The flying capacitor topology is a multilevel topology, that is an interesting choice especially for (but not limited to) the booster stage of a solar inverter. TDK technical note compares benefits of its CeraLink® anti-ferroelectric dielectric ceramic capacitors versus film capacitors in an example of solar inverters.
One of the well-established key requirements in solar inverters is their high efficiency. But also, their costs, size and weight are subject to continuous improvements. One approach to better fulfil all these demanding requirements simultaneously is the use of multilevel topologies. The main advantages of switching between multiple voltage levels are lower voltage stress for the semiconductors and lower ripple stress for the power chokes.
This means that lower-voltage semiconductors can be used, which are typically cheaper.
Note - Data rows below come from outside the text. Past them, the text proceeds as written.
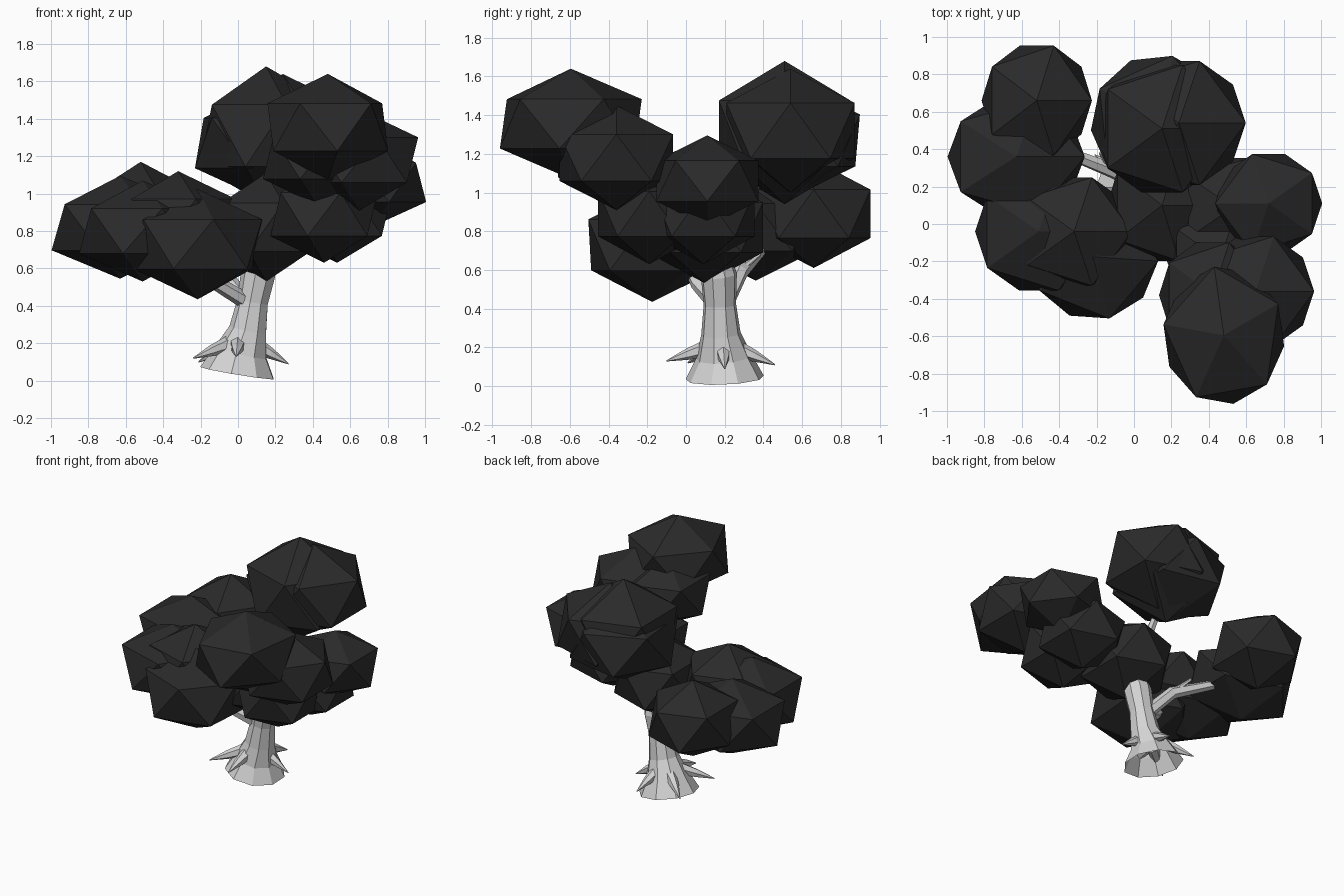
import bpy, bmesh, math
from mathutils import Vector, Matrix

cube = bpy.data.objects.get("Cube")
if cube:
    bpy.data.objects.remove(cube, do_unlink=True)


def material(name, rgb):
    m = bpy.data.materials.new(name)
    m.use_nodes = True
    col = (*rgb, 1)
    m.diffuse_color = col
    m.node_tree.nodes["Principled BSDF"].inputs["Base Color"].default_value = col
    return m


leaf = material("dark_leaf", (0.023, 0.023, 0.023))
bark = material("pale_bark", (0.66, 0.66, 0.66))


def finish(name, bm, mat):
    bmesh.ops.recalc_face_normals(bm, faces=bm.faces)
    mesh = bpy.data.meshes.new(name)
    bm.to_mesh(mesh)
    bm.free()
    mesh.materials.append(mat)
    ob = bpy.data.objects.new(name, mesh)
    bpy.context.collection.objects.link(ob)


def clump(name, centre, radii, turn=0):
    """Squashed twenty-sided ball of leaves, standing on its pole."""
    bm = bmesh.new()
    bmesh.ops.create_icosphere(bm, subdivisions=1, radius=1)
    bm.transform(Matrix.Translation(centre) @ Matrix.Diagonal((*radii, 1))
                 @ Matrix.Rotation(math.radians(turn), 4, 'Z'))
    finish(name, bm, leaf)


def limb(name, stations, sides, close_start=True):
    """Faceted tube through (point, radius) stations, each ring square to the path."""
    bm = bmesh.new()
    pts = [Vector(p) for p, r in stations]
    rings = []
    for i, (p, r) in enumerate(stations):
        way = (pts[min(i + 1, len(pts) - 1)] - pts[max(i - 1, 0)]).normalized()
        side = way.cross(Vector((0, 1, 0)) if abs(way.y) < 0.8 else Vector((1, 0, 0))).normalized()
        up = side.cross(way)
        rings.append([bm.verts.new(pts[i] + r * (math.cos(a) * side + math.sin(a) * up))
                      for a in (math.tau * k / sides for k in range(sides))])
    for a, b in zip(rings, rings[1:]):
        for k in range(sides):
            n = (k + 1) % sides
            bm.faces.new((a[k], a[n], b[n], b[k]))
    bm.faces.new(rings[-1])
    if close_start:
        bm.faces.new(rings[0])
    finish(name, bm, bark)


# Flared, leaning trunk, open underneath
limb("trunk", [((0, 0.2, 0.04), 0.205), ((0.018, 0.195, 0.15), 0.145),
               ((0.055, 0.18, 0.27), 0.103), ((0.08, 0.175, 0.42), 0.085),
               ((0.11, 0.17, 0.57), 0.095), ((0.13, 0.14, 0.72), 0.075)], 9, False)

# Five pointed root spikes around the foot
for name, start, tip in (
        ("left", (0.08, 0.19, 0.2), (0.27, 0.2, 0.09)),
        ("back", (0.05, 0.25, 0.2), (0.08, 0.46, 0.11)),
        ("back_right", (-0.03, 0.24, 0.2), (-0.21, 0.37, 0.1)),
        ("front_right", (-0.04, 0.15, 0.2), (-0.24, 0.01, 0.12)),
        ("front", (0.0, 0.12, 0.2), (-0.01, -0.1, 0.13))):
    a, b = Vector(start), Vector(tip)
    limb(name + "_root_spike", [(a, 0.045), (a.lerp(b, 0.5), 0.03), (b, 0.003)], 6)

# Branches reaching into the leaf clumps
for name, path in {
    "back_right_branch": [((0.05, 0.2, 0.42), 0.045), ((-0.1, 0.28, 0.59), 0.042), ((-0.38, 0.39, 0.71), 0.032)],
    "back_right_twig": [((-0.11, 0.28, 0.6), 0.02), ((-0.18, 0.38, 0.68), 0.01)],
    "front_right_branch": [((0.05, 0.16, 0.42), 0.045), ((-0.13, 0.06, 0.53), 0.038), ((-0.35, -0.05, 0.75), 0.025)],
    "back_branch": [((0.12, 0.14, 0.72), 0.04), ((0.12, 0.31, 0.97), 0.03), ((0.13, 0.45, 1.15), 0.02)],
    "front_left_branch": [((0.13, 0.13, 0.68), 0.045), ((0.3, -0.1, 0.83), 0.035), ((0.45, -0.35, 1.05), 0.02)],
    "left_branch": [((0.13, 0.13, 0.68), 0.045), ((0.4, 0.12, 0.85), 0.035), ((0.65, 0.12, 1.0), 0.02)],
}.items():
    limb(name, path, 6)

# Leaf clumps: centre, radii, turn
for name, spec in {
    "back_clump_high": ((0.15, 0.51, 1.31), (0.4, 0.4, 0.37)),
    "back_clump_left": ((0.24, 0.54, 1.32), (0.4, 0.39, 0.32)),
    "back_clump_right": ((0.13, 0.54, 1.27), (0.405, 0.41, 0.3), 6),
    "back_right_clump": ((-0.52, 0.66, 0.89), (0.33, 0.345, 0.28)),
    "right_clump": ((-0.63, 0.36, 0.82), (0.41, 0.36, 0.275)),
    "front_right_clump": ((-0.51, -0.04, 0.8), (0.38, 0.37, 0.27)),
    "front_right_clump_high": ((-0.32, -0.04, 0.85), (0.345, 0.34, 0.27)),
    "front_right_clump_low": ((-0.215, -0.175, 0.73), (0.385, 0.38, 0.295), 68),
    "centre_clump": ((0.15, 0.1, 0.82), (0.33, 0.35, 0.29)),
    "left_clump": ((0.72, 0.11, 1.06), (0.32, 0.31, 0.235), 36),
    "left_clump_low": ((0.53, 0.09, 0.89), (0.33, 0.31, 0.26)),
    "front_left_clump_high": ((0.48, -0.595, 1.355), (0.365, 0.415, 0.285), 27),
    "front_left_clump": ((0.65, -0.36, 1.18), (0.35, 0.345, 0.27)),
    "front_left_clump_inner": ((0.42, -0.38, 1.19), (0.32, 0.33, 0.25)),
    "front_left_clump_low": ((0.46, -0.19, 0.89), (0.32, 0.31, 0.26)),
}.items():
    clump(name, *spec)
Lower ripple stress for the chokes makes smaller and thereby lighter and cheaper choke designs possible. The flying capacitor topology is a multilevel topology, that is an interesting choice especially for (but not limited to) the booster stage of a solar inverter. As its name implies, it needs a capacitor as a key element.
In a flying capacitor multi-level converter, additional (intermediate) voltage levels (beyond the two levels naturally given by the DC link) are generated using additional capacitors.
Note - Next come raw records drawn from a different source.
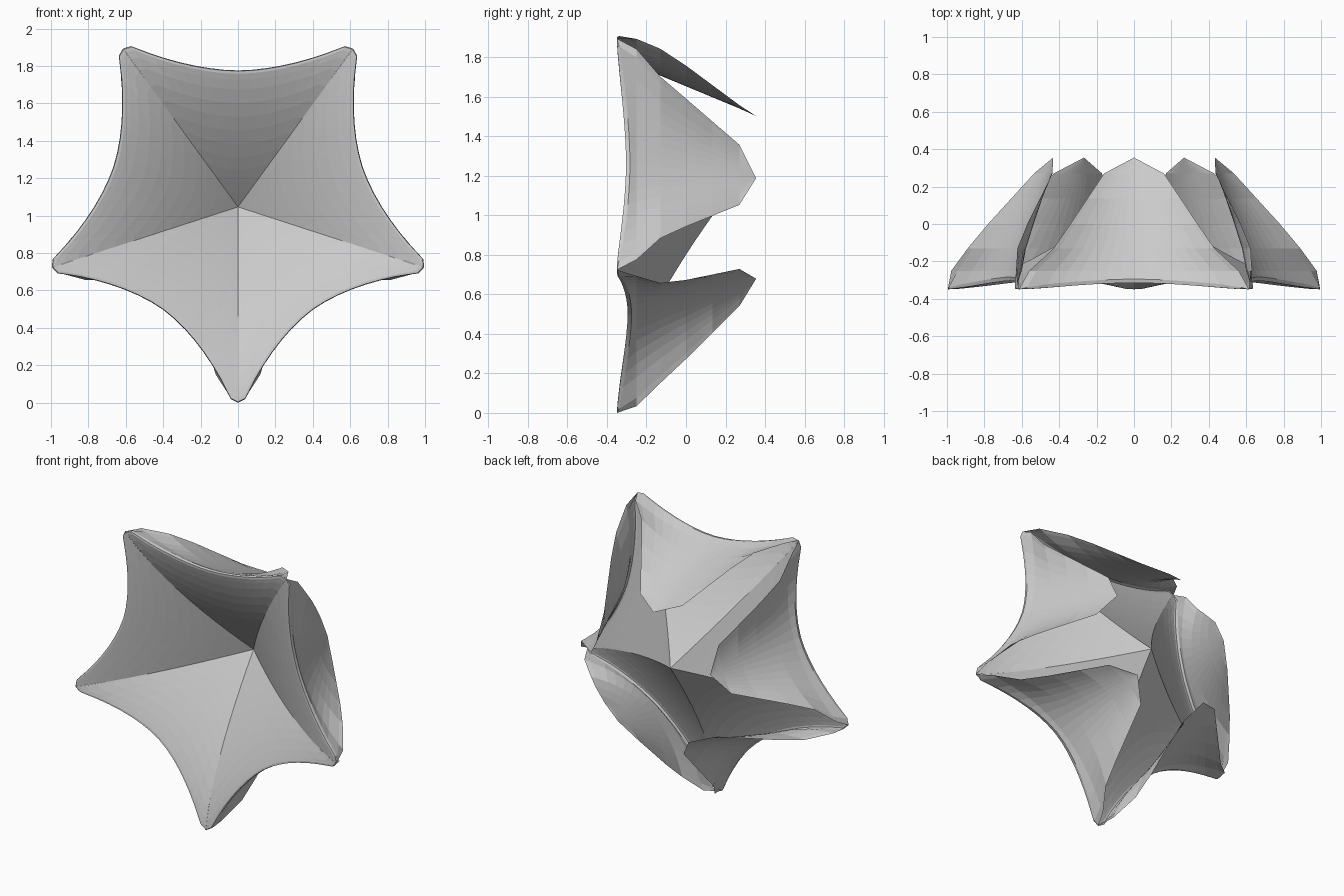
import bpy, bmesh, math
from mathutils import Vector

if "Cube" in bpy.data.objects:
    bpy.data.objects.remove(bpy.data.objects["Cube"])

CENTRE_Z = 1.045
COLS = 16            # columns across one petal
TIP_T, TIP_R = 0.615, 0.847   # petal corner: sideways and outward distance


def rim(u, mid):
    """Scalloped outer edge of one petal, u from -1 to 1."""
    if abs(u) > 0.999:
        return TIP_T * u, TIP_R
    return TIP_T * u, mid + (0.878 - mid) * abs(u) ** 1.8


def depth(r):
    """Funnel depth, deepest at the centre."""
    return -0.35 + 0.52 * max(0.0, 1 - r / 0.86) ** 1.5


def petal_rows(mid):
    us = [-1 + 2 * i / COLS for i in range(COLS + 1)]
    us[1], us[-2] = -0.93, 0.93
    rows = []
    # funnel panel from the centre out to the rolled rim
    for s in (0, .05, .1, .18, .27, .36, .46, .56, .66, .76, .86, .93, .975):
        row = []
        for u in us:
            t, r = rim(u, mid)
            row.append((t * s, depth(r * s), r * s))
        rows.append(row)
    # rolled rim
    for s, dy in ((0.995, 0.005), (1.0, 0.025)):
        row = []
        for u in us:
            t, r = rim(u, mid)
            row.append((t * s, depth(r) + dy * (1 - u ** 8), r * s))
        rows.append(row)
    # flap folding back to a rounded point
    for T, Y, R in ((.56, -.25, .845), (.43, -.13, .795), (.34, 0, .71),
                    (.25, .135, .61), (.16, .27, .51)):
        c = mid - (mid - 0.46) * (Y + 0.3) / 0.65
        rows.append([(T * u, Y, c + (R - c) * u * u) for u in us])
    rows.append([(0, 0.355, 0.455)] * len(us))
    return rows


bm = bmesh.new()
# five petals around the centre, the top one first
for k, mid in enumerate((0.73, 0.70, 0.68, 0.68, 0.70)):
    a = math.radians(72 * k)
    ca, sa = math.cos(a), math.sin(a)
    grid = [[bm.verts.new((t * ca + r * sa, y, CENTRE_Z + r * ca - t * sa))
             for t, y, r in row] for row in petal_rows(mid)]
    for lo, hi in zip(grid, grid[1:]):
        for i in range(COLS):
            bm.faces.new((lo[i], lo[i + 1], hi[i + 1], hi[i]))

bmesh.ops.remove_doubles(bm, verts=bm.verts[:], dist=0.0005)
bmesh.ops.recalc_face_normals(bm, faces=bm.faces[:])
# inner side of the funnel faces the front
centre = Vector((0, depth(0), CENTRE_Z))
inner = min(bm.faces, key=lambda f: (f.calc_center_median() - centre).length)
if inner.normal.y > 0:
    bmesh.ops.reverse_faces(bm, faces=bm.faces[:])

# rest the lowest tip on the ground
low = min(v.co.z for v in bm.verts)
for v in bm.verts:
    v.co.z -= low

mesh = bpy.data.meshes.new("folded_star")
bm.to_mesh(mesh)
bm.free()
star = bpy.data.objects.new("folded_star", mesh)
bpy.context.collection.objects.link(star)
These capacitors can float to different electric potentials depending on the switching state of the semiconductor switching structure connected to them. Therefore, they are called “flying capacitors”. Once when charged to the right voltage (e.g. half the DC link voltage), they act as a kind of “voltage sources” for the duration of the next half switching cycle, thus providing additional voltage levels.
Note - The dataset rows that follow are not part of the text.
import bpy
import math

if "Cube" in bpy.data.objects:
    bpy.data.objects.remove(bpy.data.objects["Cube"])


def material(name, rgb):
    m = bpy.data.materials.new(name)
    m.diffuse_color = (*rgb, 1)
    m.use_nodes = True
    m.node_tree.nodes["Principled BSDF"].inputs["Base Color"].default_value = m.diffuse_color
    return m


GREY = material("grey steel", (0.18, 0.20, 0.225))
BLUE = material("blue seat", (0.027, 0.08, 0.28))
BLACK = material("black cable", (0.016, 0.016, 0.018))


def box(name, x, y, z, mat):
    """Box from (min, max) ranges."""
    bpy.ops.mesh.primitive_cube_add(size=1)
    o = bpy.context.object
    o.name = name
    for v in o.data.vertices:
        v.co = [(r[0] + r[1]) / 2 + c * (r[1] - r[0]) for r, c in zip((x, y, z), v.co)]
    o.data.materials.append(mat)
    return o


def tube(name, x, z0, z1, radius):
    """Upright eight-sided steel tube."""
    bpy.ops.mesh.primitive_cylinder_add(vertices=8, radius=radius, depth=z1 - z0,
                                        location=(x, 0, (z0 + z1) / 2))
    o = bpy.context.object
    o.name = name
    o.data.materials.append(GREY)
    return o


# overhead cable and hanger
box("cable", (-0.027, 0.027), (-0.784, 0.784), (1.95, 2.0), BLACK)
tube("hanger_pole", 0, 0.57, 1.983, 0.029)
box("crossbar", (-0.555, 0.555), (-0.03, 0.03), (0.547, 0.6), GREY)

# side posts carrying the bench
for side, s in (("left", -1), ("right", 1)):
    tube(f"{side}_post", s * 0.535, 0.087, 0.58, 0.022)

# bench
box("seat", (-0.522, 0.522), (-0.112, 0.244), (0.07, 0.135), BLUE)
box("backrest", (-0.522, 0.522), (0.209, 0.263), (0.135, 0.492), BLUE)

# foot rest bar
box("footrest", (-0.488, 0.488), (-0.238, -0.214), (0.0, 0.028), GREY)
As these capacitors are exposed to high ripple currents and switching frequencies by this modus operandi while they must maintain a certain voltage, it is important to carefully select the right components for this demanding application. In the following, we will consider some design examples and component proposals for them.
Throughout we assume ΔUFC = 80 Vpp as upper limit for the ripple voltage on the flying capacitor, a switching frequency of fSW = 16 kHz and a maximum peak current of Ipeak = 60A.
Therefore, the required capacitance of the flying capacitor is CFC = 24µF which can be calculated via equation. (Reference: Vincotech Technical paper “The Advantage and Operation of Flying-Capacitor Boosters”)
The ambient temperature shall be 60 °C, where it is assumed that the heating from the power modules will influence the flying capacitor not significantly. The generated heat is dissipated mainly via the PCB, where an additional smaller fraction is dissipated also through natural convection into the non-moving air. Different capacitor technologies can be considered for this application, where in the following we will have a deeper lock into TDKs film capacitor and CeraLink® ceramic capacitor technology.
Film Capacitors for PCB Mounting
TDK offers a diverse variety of film capacitors voltage and capacitance range for main costumer needs in DC-link operation. Mechanical construction varies from 2 to 4 pins and different lead space options enhance also some electrical properties as low self-inductance and high resonance frequency. With series focused on energy density, ripple current, ambient temperatures up to 125°C, and humidity protection. In addition to long life expectancy (> 100k hours) and capacitance values stability, such features are an excellent design option for the high frequency switching application. For capacitor selection, modelling data and application simulation please check our CLARA (Capacitor Life And Rating Application) website.
CeraLink® is a family of very compact ceramic capacitors for stabilizing voltages in the DC link or for use in snubber applications. These products are based on a newly patented antiferroelectric ceramic technology whose material exhibits increasing capacitance with increasing voltage. CeraLink® is designed to provide engineers with compact components, optimized for fast switching converters (e.g. SiC/GaN), converters with very tight space requirements and converters that need to withstand high operating temperatures of up to 150 °C.
It is important to note that the capacitance behaviour of CeraLink® is non-linear and optimized for operation under DC-Bias and elevated ambient temperature, see our Technical Guide or our Simulation Toolbox for further details. Given a DC-Bias level of 600 VDC and a super-imposed ripple voltage of 80 Vpp a CeraLink® FA10 700V type can be considered which offers an effective capacitance of typically 4 µF in the temperature range of 25-60 °C.
Comparison of Film Capacitors and CeraLink® Capacitors
In the following table, we compare the geometrical and electrical properties of the two considered capacitor solutions. If there are no space limitations, the film solution has more benefits in terms of costs and number of components as one or few pieces can handle the electrical requirements, whereas CeraLink® could be an option if total height of the solution is crucial or through-hole technology is not possible. Furthermore, CeraLink® also shows clear advantages if higher current capability is required and/or if switching frequency is increased.
The flying-capacitor booster is a high-efficient, low cost solution for solar inverter applications. The main advantages are the frequency multiplication, the lower semiconductor voltage, the lower voltage and current ripple, the lower switching losses, and the low EMI emission.
More capacitor technologies are available to meet the requirements. This note aimed to provide some selection guide tips to decide between film capacitor and ceramic CeraLink® capacitor solutions.